What to do
Every line of the records below from the line with "upper.select_set(True)" up to and including the line with "8, 0, 0.1132" must be reproduced exactly, and no line outside that range.

Recorded information
· · · · ·

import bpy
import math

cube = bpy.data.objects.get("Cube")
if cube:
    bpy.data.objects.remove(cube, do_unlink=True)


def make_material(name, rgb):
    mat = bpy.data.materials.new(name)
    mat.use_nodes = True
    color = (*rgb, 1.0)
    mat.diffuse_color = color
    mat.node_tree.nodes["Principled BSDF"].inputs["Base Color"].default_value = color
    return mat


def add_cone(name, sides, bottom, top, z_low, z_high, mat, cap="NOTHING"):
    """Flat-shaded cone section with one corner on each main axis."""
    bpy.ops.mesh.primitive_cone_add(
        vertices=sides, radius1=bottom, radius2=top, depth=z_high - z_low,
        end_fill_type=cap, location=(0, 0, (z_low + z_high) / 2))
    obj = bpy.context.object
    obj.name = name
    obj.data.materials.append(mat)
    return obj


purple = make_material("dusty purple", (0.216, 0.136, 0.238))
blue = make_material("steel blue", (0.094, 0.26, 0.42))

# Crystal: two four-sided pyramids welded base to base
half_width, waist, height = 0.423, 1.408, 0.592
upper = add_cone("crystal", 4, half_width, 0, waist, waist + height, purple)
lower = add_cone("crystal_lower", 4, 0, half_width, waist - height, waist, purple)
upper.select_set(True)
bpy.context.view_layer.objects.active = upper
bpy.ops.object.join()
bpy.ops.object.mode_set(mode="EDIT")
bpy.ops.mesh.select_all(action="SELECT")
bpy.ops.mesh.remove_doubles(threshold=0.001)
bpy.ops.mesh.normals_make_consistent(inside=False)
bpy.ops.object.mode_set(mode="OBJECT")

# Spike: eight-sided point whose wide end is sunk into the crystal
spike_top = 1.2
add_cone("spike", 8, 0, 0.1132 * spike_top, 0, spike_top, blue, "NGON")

· · · · ·

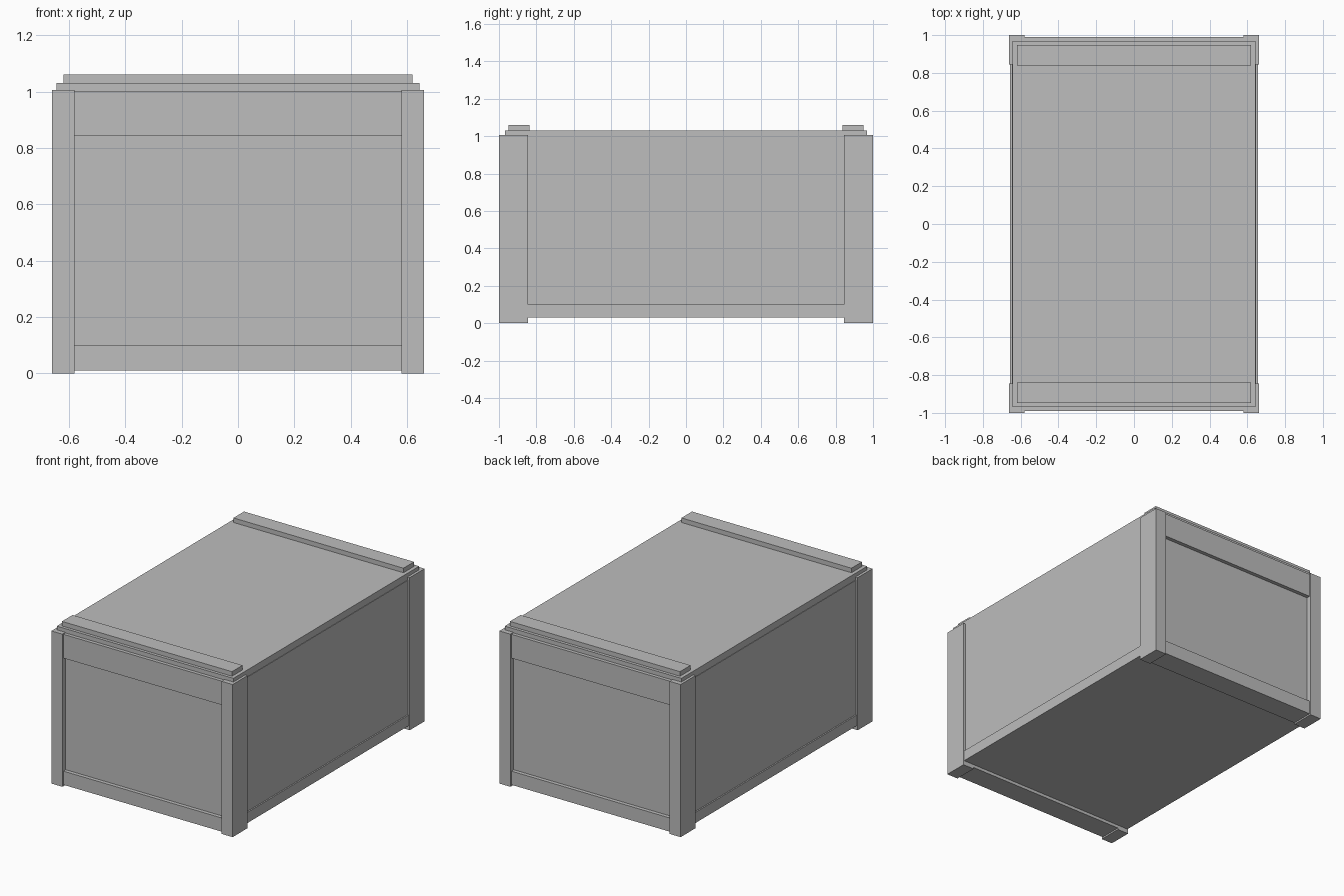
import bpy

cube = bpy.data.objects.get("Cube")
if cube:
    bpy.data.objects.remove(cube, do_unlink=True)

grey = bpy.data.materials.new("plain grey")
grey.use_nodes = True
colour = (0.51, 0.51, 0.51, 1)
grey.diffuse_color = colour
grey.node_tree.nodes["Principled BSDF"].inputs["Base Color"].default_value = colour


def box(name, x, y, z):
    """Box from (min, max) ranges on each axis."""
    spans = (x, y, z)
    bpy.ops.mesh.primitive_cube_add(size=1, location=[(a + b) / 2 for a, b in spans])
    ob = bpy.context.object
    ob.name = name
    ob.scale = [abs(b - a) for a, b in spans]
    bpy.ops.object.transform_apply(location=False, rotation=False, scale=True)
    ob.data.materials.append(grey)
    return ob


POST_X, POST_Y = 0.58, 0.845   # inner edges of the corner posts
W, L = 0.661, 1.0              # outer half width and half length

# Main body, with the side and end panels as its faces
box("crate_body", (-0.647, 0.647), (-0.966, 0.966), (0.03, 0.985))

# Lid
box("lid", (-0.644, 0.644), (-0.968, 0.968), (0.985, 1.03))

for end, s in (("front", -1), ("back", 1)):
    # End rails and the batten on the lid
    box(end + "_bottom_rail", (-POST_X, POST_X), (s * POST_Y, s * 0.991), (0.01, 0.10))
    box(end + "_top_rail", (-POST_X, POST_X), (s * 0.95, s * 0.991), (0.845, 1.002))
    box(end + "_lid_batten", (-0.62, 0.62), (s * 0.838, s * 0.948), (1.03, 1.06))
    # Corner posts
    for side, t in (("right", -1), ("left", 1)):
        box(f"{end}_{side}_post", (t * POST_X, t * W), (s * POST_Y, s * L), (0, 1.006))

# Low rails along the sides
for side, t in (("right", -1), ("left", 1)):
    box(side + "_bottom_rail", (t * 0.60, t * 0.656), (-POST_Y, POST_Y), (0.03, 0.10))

· · · · ·

Answer
upper.select_set(True)
bpy.context.view_layer.objects.active = upper
bpy.ops.object.join()
bpy.ops.object.mode_set(mode="EDIT")
bpy.ops.mesh.select_all(action="SELECT")
bpy.ops.mesh.remove_doubles(threshold=0.001)
bpy.ops.mesh.normals_make_consistent(inside=False)
bpy.ops.object.mode_set(mode="OBJECT")

# Spike: eight-sided point whose wide end is sunk into the crystal
spike_top = 1.2
add_cone("spike", 8, 0, 0.1132 * spike_top, 0, spike_top, blue, "NGON")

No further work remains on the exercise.